= THE INPUT =
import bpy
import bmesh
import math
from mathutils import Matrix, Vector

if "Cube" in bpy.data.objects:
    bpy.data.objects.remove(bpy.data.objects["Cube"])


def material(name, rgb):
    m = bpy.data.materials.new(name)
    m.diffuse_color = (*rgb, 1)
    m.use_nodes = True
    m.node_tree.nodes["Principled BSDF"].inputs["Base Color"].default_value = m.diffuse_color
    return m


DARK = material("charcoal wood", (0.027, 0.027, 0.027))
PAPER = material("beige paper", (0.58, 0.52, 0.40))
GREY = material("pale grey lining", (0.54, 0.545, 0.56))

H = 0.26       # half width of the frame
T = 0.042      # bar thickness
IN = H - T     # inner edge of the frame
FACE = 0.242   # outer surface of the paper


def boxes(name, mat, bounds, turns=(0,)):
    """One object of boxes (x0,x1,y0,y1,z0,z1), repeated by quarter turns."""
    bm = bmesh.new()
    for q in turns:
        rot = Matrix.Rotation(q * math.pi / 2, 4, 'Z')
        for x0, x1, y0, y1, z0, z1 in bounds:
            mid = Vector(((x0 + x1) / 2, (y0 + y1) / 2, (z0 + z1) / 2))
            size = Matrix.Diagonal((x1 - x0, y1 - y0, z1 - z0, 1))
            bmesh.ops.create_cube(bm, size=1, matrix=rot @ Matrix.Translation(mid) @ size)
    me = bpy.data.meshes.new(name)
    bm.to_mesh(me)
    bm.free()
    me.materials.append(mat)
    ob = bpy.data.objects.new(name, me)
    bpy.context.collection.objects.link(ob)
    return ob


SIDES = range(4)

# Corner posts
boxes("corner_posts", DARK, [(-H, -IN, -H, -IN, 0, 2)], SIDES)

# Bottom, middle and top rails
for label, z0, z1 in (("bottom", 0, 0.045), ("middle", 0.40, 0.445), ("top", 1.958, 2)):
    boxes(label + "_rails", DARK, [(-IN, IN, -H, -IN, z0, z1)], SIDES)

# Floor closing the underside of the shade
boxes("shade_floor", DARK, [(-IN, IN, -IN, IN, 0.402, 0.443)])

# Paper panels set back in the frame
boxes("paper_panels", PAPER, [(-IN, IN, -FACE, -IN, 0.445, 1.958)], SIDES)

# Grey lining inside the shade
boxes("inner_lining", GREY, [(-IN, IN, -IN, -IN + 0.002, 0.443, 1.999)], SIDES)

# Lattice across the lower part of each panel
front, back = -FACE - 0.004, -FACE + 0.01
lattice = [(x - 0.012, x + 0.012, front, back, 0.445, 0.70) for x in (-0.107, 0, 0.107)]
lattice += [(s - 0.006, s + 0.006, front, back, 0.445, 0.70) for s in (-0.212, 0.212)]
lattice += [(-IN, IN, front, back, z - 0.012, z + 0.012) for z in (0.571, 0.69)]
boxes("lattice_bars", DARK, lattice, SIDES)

= ASSIGNMENT =
Your answer should be the lines above, from the line containing "me.materials.append(mat)" up to and including the line containing "# Bottom, middle and top rails", reproduced exactly and with nothing else.

= ANSWER AREA =
    me.materials.append(mat)
    ob = bpy.data.objects.new(name, me)
    bpy.context.collection.objects.link(ob)
    return ob


SIDES = range(4)

# Corner posts
boxes("corner_posts", DARK, [(-H, -IN, -H, -IN, 0, 2)], SIDES)

# Bottom, middle and top rails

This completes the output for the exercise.